[Rendered images with source text]
/---

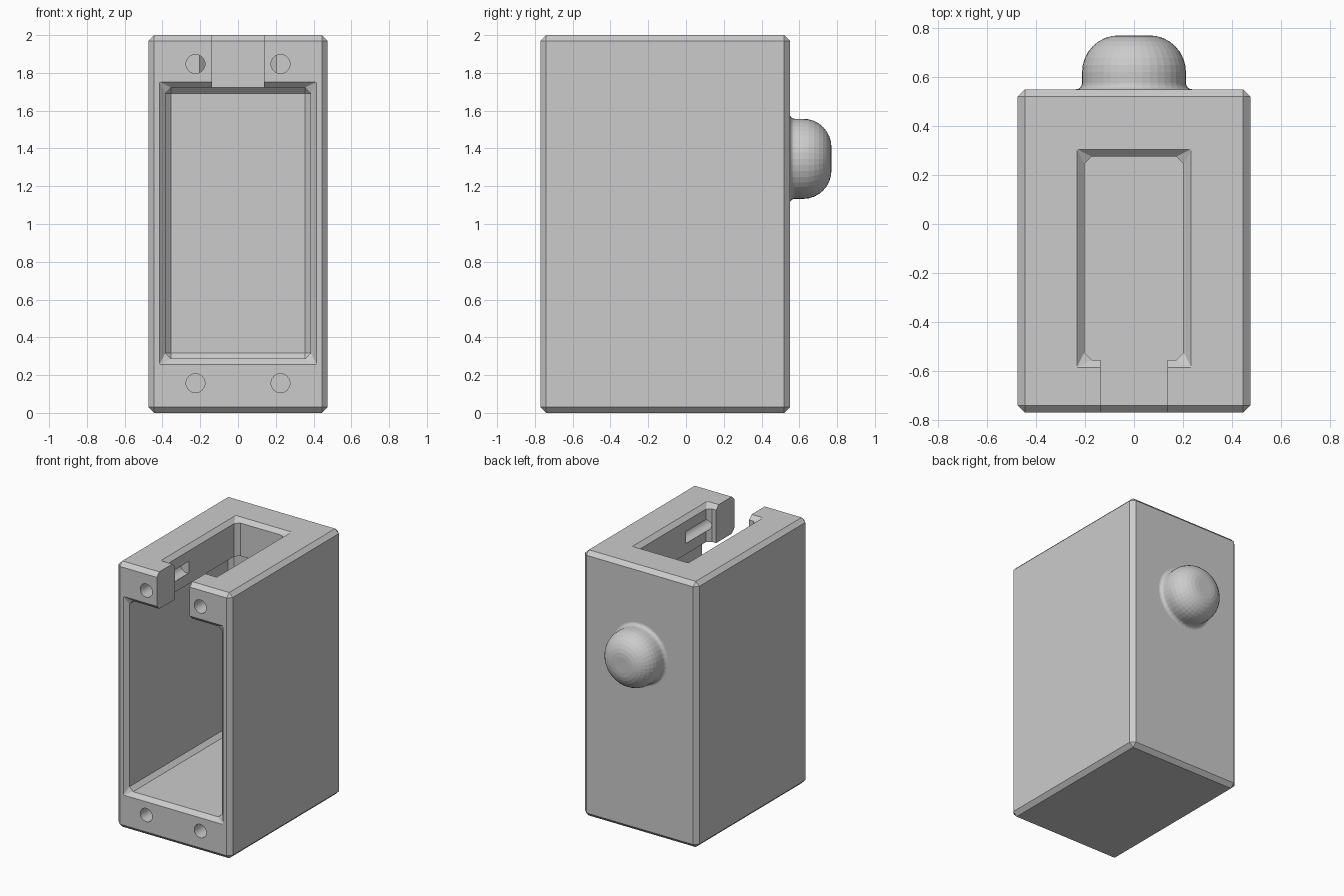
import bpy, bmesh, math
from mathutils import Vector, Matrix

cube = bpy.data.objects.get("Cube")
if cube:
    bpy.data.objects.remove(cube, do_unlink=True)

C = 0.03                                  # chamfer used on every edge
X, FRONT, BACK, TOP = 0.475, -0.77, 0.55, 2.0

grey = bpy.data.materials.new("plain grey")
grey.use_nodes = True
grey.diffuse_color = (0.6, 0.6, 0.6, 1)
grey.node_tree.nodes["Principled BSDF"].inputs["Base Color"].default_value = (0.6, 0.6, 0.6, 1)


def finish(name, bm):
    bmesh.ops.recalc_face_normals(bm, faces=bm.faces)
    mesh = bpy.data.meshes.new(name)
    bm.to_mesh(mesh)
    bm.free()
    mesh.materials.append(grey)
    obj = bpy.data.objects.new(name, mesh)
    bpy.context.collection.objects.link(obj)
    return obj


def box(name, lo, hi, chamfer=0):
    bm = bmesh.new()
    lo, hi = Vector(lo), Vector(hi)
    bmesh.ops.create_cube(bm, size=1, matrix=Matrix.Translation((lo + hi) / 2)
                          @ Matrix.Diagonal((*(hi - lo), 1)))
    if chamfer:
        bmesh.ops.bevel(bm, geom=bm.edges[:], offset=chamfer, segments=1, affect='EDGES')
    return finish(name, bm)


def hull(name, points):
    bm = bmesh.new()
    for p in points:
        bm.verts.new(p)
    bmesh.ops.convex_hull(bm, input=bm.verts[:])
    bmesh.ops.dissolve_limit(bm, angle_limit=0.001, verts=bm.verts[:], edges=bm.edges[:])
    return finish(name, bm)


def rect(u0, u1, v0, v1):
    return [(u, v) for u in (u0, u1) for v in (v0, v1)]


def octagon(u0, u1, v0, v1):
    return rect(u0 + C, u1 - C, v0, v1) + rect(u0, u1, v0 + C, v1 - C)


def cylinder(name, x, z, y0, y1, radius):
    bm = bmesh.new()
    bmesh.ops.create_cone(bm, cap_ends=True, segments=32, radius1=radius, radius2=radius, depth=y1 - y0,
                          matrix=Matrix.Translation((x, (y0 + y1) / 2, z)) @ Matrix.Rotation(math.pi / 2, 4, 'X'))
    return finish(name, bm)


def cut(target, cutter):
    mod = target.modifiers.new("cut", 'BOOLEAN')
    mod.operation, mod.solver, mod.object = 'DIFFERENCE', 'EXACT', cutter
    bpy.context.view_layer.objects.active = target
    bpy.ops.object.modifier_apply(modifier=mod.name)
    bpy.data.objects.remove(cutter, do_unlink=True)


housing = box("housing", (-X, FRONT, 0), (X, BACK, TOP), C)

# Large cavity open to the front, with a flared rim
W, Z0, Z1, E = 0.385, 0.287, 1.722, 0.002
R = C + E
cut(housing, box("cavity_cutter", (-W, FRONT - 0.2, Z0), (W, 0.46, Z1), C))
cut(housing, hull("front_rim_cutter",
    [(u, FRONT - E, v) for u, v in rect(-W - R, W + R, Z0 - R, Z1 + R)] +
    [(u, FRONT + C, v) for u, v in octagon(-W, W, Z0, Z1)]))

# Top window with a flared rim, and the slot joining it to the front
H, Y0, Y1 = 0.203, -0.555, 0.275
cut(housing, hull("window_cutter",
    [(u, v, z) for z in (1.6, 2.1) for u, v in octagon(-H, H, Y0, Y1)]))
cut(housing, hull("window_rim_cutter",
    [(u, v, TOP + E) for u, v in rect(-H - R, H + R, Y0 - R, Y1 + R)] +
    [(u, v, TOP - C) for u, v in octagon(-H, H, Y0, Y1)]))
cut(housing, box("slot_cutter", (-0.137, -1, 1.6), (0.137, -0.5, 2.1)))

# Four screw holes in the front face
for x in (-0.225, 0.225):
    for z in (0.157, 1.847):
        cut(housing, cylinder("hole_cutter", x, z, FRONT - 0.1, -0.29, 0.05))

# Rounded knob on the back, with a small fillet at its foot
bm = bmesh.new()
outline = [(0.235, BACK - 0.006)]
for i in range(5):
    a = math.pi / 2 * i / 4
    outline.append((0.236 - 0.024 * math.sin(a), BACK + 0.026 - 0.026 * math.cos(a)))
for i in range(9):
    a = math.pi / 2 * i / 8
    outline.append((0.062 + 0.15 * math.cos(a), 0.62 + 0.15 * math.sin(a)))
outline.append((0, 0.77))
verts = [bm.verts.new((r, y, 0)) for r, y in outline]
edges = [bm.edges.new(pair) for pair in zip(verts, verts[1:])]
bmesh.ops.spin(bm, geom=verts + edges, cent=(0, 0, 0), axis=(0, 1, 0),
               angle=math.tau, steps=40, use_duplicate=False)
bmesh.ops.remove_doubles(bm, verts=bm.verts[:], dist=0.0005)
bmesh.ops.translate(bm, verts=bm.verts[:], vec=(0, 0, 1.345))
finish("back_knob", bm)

\---

### Task
What do the lines above say from the one containing "bm.verts.new(p)" down to the one containing "0.1, -0.29, 0.05))"? Return them exactly, both end lines included, and only them.

### Problem solution
        bm.verts.new(p)
    bmesh.ops.convex_hull(bm, input=bm.verts[:])
    bmesh.ops.dissolve_limit(bm, angle_limit=0.001, verts=bm.verts[:], edges=bm.edges[:])
    return finish(name, bm)


def rect(u0, u1, v0, v1):
    return [(u, v) for u in (u0, u1) for v in (v0, v1)]


def octagon(u0, u1, v0, v1):
    return rect(u0 + C, u1 - C, v0, v1) + rect(u0, u1, v0 + C, v1 - C)


def cylinder(name, x, z, y0, y1, radius):
    bm = bmesh.new()
    bmesh.ops.create_cone(bm, cap_ends=True, segments=32, radius1=radius, radius2=radius, depth=y1 - y0,
                          matrix=Matrix.Translation((x, (y0 + y1) / 2, z)) @ Matrix.Rotation(math.pi / 2, 4, 'X'))
    return finish(name, bm)


def cut(target, cutter):
    mod = target.modifiers.new("cut", 'BOOLEAN')
    mod.operation, mod.solver, mod.object = 'DIFFERENCE', 'EXACT', cutter
    bpy.context.view_layer.objects.active = target
    bpy.ops.object.modifier_apply(modifier=mod.name)
    bpy.data.objects.remove(cutter, do_unlink=True)


housing = box("housing", (-X, FRONT, 0), (X, BACK, TOP), C)

# Large cavity open to the front, with a flared rim
W, Z0, Z1, E = 0.385, 0.287, 1.722, 0.002
R = C + E
cut(housing, box("cavity_cutter", (-W, FRONT - 0.2, Z0), (W, 0.46, Z1), C))
cut(housing, hull("front_rim_cutter",
    [(u, FRONT - E, v) for u, v in rect(-W - R, W + R, Z0 - R, Z1 + R)] +
    [(u, FRONT + C, v) for u, v in octagon(-W, W, Z0, Z1)]))

# Top window with a flared rim, and the slot joining it to the front
H, Y0, Y1 = 0.203, -0.555, 0.275
cut(housing, hull("window_cutter",
    [(u, v, z) for z in (1.6, 2.1) for u, v in octagon(-H, H, Y0, Y1)]))
cut(housing, hull("window_rim_cutter",
    [(u, v, TOP + E) for u, v in rect(-H - R, H + R, Y0 - R, Y1 + R)] +
    [(u, v, TOP - C) for u, v in octagon(-H, H, Y0, Y1)]))
cut(housing, box("slot_cutter", (-0.137, -1, 1.6), (0.137, -0.5, 2.1)))

# Four screw holes in the front face
for x in (-0.225, 0.225):
    for z in (0.157, 1.847):
        cut(housing, cylinder("hole_cutter", x, z, FRONT - 0.1, -0.29, 0.05))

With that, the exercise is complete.